The college’s Public Affairs Office and Campus Technology Services partnered to work with Modo Labs, which provided a mobile Web framework and designed and implemented the new mobile site.
“Modo also adapted the mobile site into two native apps — one for iPhones and iPod Touch devices, and one for Android devices,” said Rick Buck, Web support specialist in SUNY Oswego’s Office of Public Affairs.
Buck developed the early mobile website from Mobile Web Open Source Project, “a cousin framework of Kurogo, which Modo Labs uses,” he said. “Kurogo has a very active developer community and Modo Labs encourages its developers to continue building upon and improving its open source framework. It means there is a lot of community and professional support, more so than our previous framework.”
James Daniello, a student employee majoring in computer science until his summer 2012 graduation, developed the new dining menu and weather modules in the mobile Web and native apps. “We were very fortunate to have a student of James’ skill level and problem-solving ability to take on parts of the project,” Buck said.

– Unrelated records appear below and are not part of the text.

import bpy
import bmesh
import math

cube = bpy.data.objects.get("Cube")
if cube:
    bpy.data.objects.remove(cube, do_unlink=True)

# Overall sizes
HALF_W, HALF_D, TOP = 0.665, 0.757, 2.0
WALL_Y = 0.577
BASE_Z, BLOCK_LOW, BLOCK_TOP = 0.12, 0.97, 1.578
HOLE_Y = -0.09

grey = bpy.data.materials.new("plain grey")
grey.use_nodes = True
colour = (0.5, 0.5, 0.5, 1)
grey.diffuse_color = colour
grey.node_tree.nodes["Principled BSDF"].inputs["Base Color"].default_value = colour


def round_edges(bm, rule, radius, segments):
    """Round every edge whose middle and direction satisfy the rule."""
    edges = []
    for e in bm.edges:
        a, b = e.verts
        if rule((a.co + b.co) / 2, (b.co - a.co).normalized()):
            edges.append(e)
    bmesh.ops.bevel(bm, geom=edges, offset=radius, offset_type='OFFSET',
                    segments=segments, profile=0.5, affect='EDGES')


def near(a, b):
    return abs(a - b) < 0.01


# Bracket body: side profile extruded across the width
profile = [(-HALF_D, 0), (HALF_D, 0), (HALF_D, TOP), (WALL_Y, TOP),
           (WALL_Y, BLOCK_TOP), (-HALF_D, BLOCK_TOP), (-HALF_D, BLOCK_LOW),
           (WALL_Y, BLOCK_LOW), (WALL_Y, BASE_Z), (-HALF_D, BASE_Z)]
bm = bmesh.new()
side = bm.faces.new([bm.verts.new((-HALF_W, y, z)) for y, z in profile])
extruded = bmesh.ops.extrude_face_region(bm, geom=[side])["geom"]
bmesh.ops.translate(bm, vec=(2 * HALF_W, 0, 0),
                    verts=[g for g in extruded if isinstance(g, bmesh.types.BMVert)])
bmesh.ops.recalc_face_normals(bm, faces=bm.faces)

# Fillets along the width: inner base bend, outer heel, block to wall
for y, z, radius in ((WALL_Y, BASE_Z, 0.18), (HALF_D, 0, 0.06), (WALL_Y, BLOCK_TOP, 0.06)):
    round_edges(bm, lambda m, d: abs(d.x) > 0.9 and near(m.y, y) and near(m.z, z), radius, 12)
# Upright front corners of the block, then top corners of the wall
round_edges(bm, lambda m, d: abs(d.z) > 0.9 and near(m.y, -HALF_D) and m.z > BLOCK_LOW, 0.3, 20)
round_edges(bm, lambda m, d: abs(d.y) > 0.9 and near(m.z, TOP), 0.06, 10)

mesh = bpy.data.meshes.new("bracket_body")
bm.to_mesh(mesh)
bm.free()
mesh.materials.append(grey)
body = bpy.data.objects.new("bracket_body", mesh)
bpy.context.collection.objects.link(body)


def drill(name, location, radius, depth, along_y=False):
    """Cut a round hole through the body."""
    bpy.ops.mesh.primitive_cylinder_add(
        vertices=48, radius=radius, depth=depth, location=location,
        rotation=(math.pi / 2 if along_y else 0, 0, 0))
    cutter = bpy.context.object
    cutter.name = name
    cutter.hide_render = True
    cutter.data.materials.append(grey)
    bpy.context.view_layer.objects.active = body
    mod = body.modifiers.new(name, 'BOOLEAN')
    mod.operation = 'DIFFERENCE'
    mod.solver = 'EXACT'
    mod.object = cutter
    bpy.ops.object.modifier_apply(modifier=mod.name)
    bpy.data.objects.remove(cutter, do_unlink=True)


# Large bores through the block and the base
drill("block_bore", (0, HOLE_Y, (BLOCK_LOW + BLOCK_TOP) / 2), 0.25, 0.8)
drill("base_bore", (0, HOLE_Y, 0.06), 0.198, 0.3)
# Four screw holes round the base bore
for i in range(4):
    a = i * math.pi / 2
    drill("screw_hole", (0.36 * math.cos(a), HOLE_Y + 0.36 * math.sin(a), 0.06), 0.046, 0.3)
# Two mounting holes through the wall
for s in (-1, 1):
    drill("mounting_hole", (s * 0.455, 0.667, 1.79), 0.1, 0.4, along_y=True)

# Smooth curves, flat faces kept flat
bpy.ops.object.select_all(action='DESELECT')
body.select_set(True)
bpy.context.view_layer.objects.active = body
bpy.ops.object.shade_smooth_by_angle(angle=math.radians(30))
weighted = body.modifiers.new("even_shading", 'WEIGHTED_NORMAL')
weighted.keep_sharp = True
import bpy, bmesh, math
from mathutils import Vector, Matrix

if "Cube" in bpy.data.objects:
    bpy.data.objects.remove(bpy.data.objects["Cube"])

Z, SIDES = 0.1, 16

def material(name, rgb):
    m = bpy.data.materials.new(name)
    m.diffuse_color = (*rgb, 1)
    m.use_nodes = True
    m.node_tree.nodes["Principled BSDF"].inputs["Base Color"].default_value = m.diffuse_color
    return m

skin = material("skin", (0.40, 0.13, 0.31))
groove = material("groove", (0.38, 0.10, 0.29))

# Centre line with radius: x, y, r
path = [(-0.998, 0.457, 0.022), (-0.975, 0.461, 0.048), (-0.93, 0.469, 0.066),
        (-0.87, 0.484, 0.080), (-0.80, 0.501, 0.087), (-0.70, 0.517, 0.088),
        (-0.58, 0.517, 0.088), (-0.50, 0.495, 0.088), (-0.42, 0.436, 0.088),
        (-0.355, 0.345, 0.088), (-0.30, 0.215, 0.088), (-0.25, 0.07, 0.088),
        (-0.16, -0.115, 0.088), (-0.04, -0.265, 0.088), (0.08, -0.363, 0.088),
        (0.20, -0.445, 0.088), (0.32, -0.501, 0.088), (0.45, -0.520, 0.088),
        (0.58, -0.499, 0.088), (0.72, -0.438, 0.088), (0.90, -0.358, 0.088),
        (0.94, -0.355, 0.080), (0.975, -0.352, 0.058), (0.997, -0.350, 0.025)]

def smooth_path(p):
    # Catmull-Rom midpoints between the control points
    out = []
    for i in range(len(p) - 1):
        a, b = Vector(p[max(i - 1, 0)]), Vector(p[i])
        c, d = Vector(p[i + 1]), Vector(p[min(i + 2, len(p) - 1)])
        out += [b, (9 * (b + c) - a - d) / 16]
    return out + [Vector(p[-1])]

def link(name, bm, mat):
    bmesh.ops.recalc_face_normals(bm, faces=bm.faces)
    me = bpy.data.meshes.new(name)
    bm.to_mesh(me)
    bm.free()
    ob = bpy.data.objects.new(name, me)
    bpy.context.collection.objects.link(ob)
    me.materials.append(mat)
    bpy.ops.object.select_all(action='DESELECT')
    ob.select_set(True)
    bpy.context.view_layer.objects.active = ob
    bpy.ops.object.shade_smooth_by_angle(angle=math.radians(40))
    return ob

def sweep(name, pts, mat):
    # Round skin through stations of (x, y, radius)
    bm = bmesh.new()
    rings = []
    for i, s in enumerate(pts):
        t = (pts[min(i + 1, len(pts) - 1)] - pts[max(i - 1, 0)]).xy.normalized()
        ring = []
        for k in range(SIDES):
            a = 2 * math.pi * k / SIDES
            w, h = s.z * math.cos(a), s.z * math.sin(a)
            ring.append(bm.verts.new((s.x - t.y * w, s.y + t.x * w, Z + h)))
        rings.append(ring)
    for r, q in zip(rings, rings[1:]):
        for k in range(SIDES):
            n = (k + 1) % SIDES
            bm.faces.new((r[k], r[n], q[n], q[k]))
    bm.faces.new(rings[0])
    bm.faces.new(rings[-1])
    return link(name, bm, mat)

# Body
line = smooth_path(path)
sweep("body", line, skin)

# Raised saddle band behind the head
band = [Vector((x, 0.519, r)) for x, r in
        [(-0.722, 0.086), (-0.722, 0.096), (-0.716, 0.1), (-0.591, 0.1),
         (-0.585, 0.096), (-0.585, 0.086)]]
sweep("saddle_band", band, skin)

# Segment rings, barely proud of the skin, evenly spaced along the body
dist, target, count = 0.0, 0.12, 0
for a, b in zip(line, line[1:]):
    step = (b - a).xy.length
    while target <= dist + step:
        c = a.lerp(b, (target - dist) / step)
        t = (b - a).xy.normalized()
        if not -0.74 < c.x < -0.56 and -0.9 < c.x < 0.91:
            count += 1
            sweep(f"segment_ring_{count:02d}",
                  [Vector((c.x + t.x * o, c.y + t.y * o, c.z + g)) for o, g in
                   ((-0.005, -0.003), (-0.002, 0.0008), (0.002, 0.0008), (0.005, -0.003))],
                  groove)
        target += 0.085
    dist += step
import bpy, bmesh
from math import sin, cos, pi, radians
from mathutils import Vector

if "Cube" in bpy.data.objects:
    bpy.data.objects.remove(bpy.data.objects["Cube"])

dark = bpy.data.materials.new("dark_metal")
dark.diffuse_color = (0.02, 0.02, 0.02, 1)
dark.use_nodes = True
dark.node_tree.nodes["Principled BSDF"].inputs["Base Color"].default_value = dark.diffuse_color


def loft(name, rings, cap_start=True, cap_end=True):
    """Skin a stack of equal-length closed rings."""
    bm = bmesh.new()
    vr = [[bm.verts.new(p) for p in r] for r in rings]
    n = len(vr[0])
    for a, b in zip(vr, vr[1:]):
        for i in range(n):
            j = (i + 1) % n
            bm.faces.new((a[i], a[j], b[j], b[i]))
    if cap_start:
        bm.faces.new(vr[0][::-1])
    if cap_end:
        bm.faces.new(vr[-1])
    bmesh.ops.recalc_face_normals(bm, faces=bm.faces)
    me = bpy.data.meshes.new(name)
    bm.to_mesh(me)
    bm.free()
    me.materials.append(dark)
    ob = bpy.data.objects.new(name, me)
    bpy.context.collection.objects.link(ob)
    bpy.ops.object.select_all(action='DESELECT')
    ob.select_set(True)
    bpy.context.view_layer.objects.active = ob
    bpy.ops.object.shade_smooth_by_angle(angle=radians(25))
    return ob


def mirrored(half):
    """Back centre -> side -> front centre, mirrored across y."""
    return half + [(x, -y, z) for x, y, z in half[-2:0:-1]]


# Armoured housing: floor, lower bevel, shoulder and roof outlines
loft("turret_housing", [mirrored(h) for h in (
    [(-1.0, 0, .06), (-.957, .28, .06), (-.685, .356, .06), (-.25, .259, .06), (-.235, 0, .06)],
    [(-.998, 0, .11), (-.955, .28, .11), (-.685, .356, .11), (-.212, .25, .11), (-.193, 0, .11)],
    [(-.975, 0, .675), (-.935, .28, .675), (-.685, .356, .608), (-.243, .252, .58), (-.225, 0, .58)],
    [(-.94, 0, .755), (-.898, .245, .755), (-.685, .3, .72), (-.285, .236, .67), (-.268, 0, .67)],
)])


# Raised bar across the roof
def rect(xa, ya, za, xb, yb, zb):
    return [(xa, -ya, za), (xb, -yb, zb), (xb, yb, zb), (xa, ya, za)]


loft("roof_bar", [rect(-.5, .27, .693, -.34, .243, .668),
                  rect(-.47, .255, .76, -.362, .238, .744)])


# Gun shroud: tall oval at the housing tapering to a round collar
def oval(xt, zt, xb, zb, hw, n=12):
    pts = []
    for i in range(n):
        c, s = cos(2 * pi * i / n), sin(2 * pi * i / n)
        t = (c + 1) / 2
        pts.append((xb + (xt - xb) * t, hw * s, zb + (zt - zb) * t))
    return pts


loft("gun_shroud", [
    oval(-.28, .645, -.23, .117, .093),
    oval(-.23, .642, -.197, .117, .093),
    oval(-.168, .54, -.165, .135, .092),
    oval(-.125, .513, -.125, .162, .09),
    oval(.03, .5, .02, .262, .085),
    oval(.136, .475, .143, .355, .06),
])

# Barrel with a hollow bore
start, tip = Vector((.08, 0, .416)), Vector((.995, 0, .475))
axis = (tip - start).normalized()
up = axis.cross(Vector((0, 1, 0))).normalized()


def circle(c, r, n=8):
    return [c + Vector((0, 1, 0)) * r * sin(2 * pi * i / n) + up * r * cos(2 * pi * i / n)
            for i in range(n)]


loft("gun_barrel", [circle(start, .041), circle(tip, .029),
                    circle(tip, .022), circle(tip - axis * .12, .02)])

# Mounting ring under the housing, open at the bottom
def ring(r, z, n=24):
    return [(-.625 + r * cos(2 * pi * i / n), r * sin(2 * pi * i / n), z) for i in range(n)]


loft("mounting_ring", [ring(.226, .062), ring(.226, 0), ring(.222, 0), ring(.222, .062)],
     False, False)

One challenge the boom in the mobile marketplace brought was providing a presence that represents the college as a whole in a way that makes smart use of resources, said Tim Nekritz, associate director of public affairs and director of Web communication.
“For the past few years, you’d have vendors contacting various offices and departments trying to sell them one-off apps that just addressed a small niche at what were, honestly, outrageous prices,” Nekritz said. “And that was just for set-up fee. Once someone goes with them, they are stuck with additional costs any time they would want to change something, which would be often.”
Such a decentralized approach also would have yielded different silos with no central representation of the college that can answer all of a student’s questions or problems, he added.
“The elephant in the room is that we’re one college where our students, faculty, staff and visitors should have one mobile site or app that can address needs across departments and offices,” Nekritz said.
Users can find the mobile site at m.oswego.edu or the apps listed as “SUNY Oswego Mobile” in the App Store and on Google Play.